Southern Yemeni separatists took control of the port city of Aden after two days of fighting, residents said on Tuesday, confining the internationally recognized government of President Abd-Rabbu Mansour Hadi to the presidential palace.
Fighting between southern separatists, backed by the United Arab Emirates (UAE), against forces loyal to Saudi-based president Hadi, risk crippling their once-united campaign against the Iran-aligned Houthi movement in Yemen’s north.
The UAE is a major component of a Saudi-led military coalition of Arab states that has supported Hadi’s government since the Houthis seized much of the country, including the capital Sanaa, three years ago. Hadi’s government operates out of Aden, while he lives in Saudi Arabia.
Residents said forces loyal to the Southern Transitional Council (STC), formed last year to push for the revival of the former independent state of South Yemen, seized the last stronghold of Hadi’s Presidential Protection Forces in the Dar Saad area of northern Aden, in battles that at times involved heavy artillery and tank fire.
Aden residents said STC fighters had earlier overrun Presidential Protection Forces outposts in central Aden’s Crater and Tawahi districts.
Witnesses said hundreds of people danced and sang as they celebrated the STC victory with fireworks that lit the night skies over Aden. The crowd chanted slogans demanding restoration of the southern state.
The fighting began on Sunday after a deadline set last week by the STC for Hadi to dismiss bin Daghr’s government, which the STC accused of corruption and mismanagement.
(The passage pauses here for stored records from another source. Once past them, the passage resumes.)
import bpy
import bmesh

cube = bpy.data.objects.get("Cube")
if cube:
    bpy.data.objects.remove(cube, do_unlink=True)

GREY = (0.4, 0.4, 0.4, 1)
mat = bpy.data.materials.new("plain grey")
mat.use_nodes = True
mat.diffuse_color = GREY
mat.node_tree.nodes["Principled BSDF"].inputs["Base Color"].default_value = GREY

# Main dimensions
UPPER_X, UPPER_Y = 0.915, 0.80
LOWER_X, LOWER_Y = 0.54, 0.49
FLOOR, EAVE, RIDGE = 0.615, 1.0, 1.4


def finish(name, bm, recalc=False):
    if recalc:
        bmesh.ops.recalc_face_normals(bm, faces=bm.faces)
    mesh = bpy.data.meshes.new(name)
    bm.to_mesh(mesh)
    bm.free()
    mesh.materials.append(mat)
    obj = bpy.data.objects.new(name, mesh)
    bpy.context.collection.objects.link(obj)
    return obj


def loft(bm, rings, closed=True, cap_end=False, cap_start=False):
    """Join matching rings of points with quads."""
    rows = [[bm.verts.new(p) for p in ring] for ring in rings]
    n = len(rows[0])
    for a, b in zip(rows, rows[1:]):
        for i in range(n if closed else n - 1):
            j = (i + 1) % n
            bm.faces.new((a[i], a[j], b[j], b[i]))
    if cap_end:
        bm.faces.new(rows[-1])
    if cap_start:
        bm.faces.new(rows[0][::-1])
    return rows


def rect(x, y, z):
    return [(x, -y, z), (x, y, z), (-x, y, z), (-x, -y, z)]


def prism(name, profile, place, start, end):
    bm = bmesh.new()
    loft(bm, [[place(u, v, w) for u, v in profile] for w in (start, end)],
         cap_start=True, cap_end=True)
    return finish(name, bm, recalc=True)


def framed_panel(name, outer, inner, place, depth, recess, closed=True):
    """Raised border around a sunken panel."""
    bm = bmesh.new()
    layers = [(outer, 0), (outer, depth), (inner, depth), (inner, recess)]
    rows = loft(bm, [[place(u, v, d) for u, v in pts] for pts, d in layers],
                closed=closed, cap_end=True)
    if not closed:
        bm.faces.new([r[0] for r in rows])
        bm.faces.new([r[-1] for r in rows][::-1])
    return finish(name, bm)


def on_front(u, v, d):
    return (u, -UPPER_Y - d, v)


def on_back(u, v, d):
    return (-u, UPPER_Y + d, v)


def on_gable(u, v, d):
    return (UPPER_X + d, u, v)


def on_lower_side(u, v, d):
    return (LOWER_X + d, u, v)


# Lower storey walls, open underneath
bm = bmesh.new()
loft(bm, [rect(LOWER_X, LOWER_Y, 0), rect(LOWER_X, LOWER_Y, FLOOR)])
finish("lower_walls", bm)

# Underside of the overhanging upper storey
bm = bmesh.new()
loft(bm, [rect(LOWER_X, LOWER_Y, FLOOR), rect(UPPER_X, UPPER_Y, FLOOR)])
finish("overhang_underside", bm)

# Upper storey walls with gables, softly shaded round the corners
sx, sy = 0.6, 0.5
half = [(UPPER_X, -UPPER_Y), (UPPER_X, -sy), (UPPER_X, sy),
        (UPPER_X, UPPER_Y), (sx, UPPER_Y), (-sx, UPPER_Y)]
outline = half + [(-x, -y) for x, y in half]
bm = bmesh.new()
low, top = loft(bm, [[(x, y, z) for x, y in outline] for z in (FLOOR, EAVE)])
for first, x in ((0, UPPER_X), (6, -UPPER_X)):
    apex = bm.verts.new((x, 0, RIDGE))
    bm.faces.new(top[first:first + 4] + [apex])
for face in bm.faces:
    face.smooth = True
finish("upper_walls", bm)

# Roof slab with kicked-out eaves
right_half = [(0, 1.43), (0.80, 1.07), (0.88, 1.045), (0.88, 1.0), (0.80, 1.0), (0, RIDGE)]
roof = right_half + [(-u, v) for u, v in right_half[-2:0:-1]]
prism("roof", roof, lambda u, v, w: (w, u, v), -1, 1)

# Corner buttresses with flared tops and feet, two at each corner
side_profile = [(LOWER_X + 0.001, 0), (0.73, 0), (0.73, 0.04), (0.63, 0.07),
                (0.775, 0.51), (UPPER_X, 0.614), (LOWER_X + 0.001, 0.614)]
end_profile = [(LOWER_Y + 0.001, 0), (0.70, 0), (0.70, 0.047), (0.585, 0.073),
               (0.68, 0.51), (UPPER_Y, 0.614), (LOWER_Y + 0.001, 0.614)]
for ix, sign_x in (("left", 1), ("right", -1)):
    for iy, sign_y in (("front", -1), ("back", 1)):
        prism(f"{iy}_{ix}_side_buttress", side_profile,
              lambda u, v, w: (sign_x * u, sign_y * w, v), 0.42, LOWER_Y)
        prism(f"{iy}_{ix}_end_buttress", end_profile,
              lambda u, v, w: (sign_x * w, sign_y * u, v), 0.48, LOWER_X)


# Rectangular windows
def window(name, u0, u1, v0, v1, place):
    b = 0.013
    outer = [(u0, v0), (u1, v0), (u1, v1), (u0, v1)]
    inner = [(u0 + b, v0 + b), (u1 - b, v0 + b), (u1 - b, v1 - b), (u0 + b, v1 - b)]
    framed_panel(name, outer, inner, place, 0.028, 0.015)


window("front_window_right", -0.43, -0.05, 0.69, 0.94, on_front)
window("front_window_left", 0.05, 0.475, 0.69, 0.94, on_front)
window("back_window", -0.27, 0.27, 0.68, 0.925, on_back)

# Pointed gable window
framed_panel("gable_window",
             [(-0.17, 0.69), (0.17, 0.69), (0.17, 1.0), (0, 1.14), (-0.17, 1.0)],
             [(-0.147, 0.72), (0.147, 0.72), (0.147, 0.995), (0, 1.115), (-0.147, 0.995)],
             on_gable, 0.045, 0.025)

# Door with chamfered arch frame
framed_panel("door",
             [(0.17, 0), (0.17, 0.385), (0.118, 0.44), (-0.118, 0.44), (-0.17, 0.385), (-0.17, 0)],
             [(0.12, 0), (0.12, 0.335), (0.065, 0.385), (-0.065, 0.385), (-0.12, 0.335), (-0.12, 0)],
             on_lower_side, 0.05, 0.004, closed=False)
The government denies the allegation.
Sources at the STC said negotiations were underway to allow bin Daghr’s government to leave the city safely, but a government source said bin Daghr had no intention to leave Aden.
The factional fighting in the south compounds the misery of Yemenis whose country has been torn apart by three years of conflict between Hadi’s forces and the Houthis, which has also opened the way for Islamist militants to widen their influence.
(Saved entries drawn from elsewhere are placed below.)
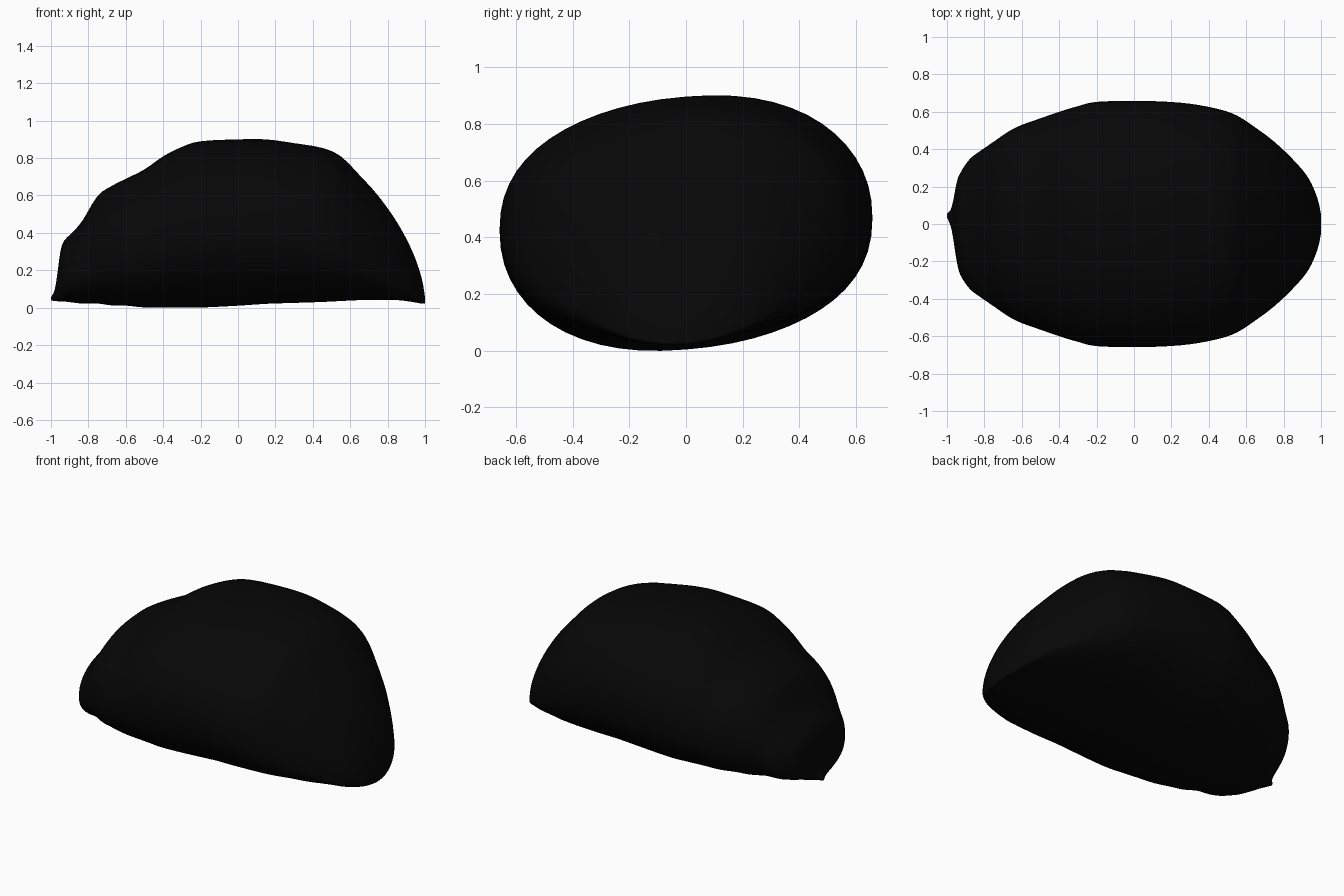
import bpy, bmesh, math

if "Cube" in bpy.data.objects:
    bpy.data.objects.remove(bpy.data.objects["Cube"])

# Stations along the length: x, half width, bottom height, top height
STATIONS = [
    (-1.00, 0.01, 0.035, 0.05), (-0.98, 0.045, 0.03, 0.09), (-0.965, 0.11, 0.03, 0.18),
    (-0.95, 0.20, 0.03, 0.29), (-0.93, 0.27, 0.03, 0.35), (-0.88, 0.345, 0.025, 0.40),
    (-0.83, 0.385, 0.02, 0.46), (-0.75, 0.44, 0.02, 0.59), (-0.67, 0.495, 0.01, 0.645),
    (-0.60, 0.53, 0.01, 0.68), (-0.50, 0.565, 0.0, 0.73), (-0.40, 0.60, 0.0, 0.80),
    (-0.30, 0.63, 0.0, 0.85), (-0.20, 0.653, 0.0, 0.88), (0.00, 0.658, 0.01, 0.89),
    (0.15, 0.655, 0.02, 0.89), (0.30, 0.643, 0.025, 0.87), (0.45, 0.615, 0.03, 0.845),
    (0.55, 0.58, 0.035, 0.80), (0.65, 0.515, 0.04, 0.70), (0.75, 0.44, 0.04, 0.59),
    (0.85, 0.345, 0.04, 0.45), (0.93, 0.25, 0.03, 0.30), (0.98, 0.14, 0.02, 0.16),
    (1.00, 0.05, 0.02, 0.05),
]
SEGMENTS = 56   # points around each section
POWER = 2 / 2.2  # slightly fuller than an ellipse


def full(t):
    return math.copysign(abs(t) ** POWER, t)


def smooth_stations(rows, steps=3):
    """Catmull-Rom curve through the stations."""
    out = []
    for i in range(len(rows) - 1):
        p0, p1, p2 = rows[max(i - 1, 0)], rows[i], rows[i + 1]
        p3 = rows[min(i + 2, len(rows) - 1)]
        for s in range(steps):
            t = s / steps
            out.append([0.5 * (2 * b + (c - a) * t + (2 * a - 5 * b + 4 * c - d) * t * t
                               + (3 * b - a - 3 * c + d) * t ** 3)
                        for a, b, c, d in zip(p0, p1, p2, p3)])
    return out + [rows[-1]]


def section(x, w, low, high):
    """Rounded section; its widest line drops towards the +x end."""
    share = 0.49 - 0.32 * x * x if x > 0 else 0.49 + 0.04 * x
    edge = low + share * (high - low)
    mid_y = 0.045 * max(0.0, (-x - 0.93) / 0.07)
    pts = []
    for i in range(SEGMENTS):
        a = 2 * math.pi * i / SEGMENTS
        y, s = w * full(math.cos(a)), full(math.sin(a))
        z = edge + s * (high - edge if s > 0 else edge - low)
        lean = 0.08 * y * (1 - 0.6 * (y / 0.66) ** 2)
        pts.append((x, y + mid_y, z + lean))
    return pts


# Rounded shell
bm = bmesh.new()
rings = [[bm.verts.new(p) for p in section(*s)] for s in smooth_stations(STATIONS)]
for a, b in zip(rings, rings[1:]):
    for i in range(SEGMENTS):
        j = (i + 1) % SEGMENTS
        bm.faces.new((a[i], a[j], b[j], b[i]))
bm.faces.new(rings[0])
bm.faces.new(rings[-1])
bmesh.ops.recalc_face_normals(bm, faces=bm.faces[:])
floor = min(v.co.z for v in bm.verts)
for v in bm.verts:
    v.co.z -= floor
mesh = bpy.data.meshes.new("rounded_shell")
bm.to_mesh(mesh)
bm.free()
shell = bpy.data.objects.new("rounded_shell", mesh)
bpy.context.collection.objects.link(shell)

# Near-black colour
black = bpy.data.materials.new("near black")
black.diffuse_color = (0.002, 0.002, 0.002, 1)
black.use_nodes = True
black.node_tree.nodes["Principled BSDF"].inputs["Base Color"].default_value = black.diffuse_color
mesh.materials.append(black)

bpy.context.view_layer.objects.active = shell
shell.select_set(True)
bpy.ops.object.shade_smooth_by_angle(angle=math.radians(60))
In the southern Shabwa province, at least 12 soldiers from another local force trained and backed by the UAE were killed in a bomb and gun attack on their outpost, residents and officials said.
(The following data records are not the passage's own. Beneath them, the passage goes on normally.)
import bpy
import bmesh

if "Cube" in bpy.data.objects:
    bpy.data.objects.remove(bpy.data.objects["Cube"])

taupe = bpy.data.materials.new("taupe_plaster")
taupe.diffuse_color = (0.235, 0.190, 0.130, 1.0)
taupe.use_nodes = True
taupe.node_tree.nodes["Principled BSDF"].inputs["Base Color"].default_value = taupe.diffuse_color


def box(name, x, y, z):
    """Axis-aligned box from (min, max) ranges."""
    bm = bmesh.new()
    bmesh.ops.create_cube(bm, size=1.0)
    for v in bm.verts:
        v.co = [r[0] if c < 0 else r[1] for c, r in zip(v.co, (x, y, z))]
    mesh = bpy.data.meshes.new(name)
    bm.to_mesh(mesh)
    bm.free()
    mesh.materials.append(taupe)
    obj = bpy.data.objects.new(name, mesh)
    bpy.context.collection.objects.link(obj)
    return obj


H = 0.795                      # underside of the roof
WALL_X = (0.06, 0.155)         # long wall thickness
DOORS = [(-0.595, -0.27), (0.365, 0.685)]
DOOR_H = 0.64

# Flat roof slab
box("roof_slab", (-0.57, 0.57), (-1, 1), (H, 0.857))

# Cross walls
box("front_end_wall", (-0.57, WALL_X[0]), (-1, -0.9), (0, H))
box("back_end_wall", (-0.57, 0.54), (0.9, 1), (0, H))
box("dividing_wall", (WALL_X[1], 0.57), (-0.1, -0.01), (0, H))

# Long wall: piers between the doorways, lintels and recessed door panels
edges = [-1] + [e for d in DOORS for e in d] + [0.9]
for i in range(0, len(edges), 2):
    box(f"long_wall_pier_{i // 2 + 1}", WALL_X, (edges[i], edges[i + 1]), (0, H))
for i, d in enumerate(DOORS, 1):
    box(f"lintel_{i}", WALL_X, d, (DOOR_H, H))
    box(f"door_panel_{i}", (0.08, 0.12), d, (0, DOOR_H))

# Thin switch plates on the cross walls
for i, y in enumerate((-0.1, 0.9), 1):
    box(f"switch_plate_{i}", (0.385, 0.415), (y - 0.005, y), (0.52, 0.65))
While no one claimed responsibility for the attack, it mirrored previous operations by al-Qaida in the Arabian Peninsula.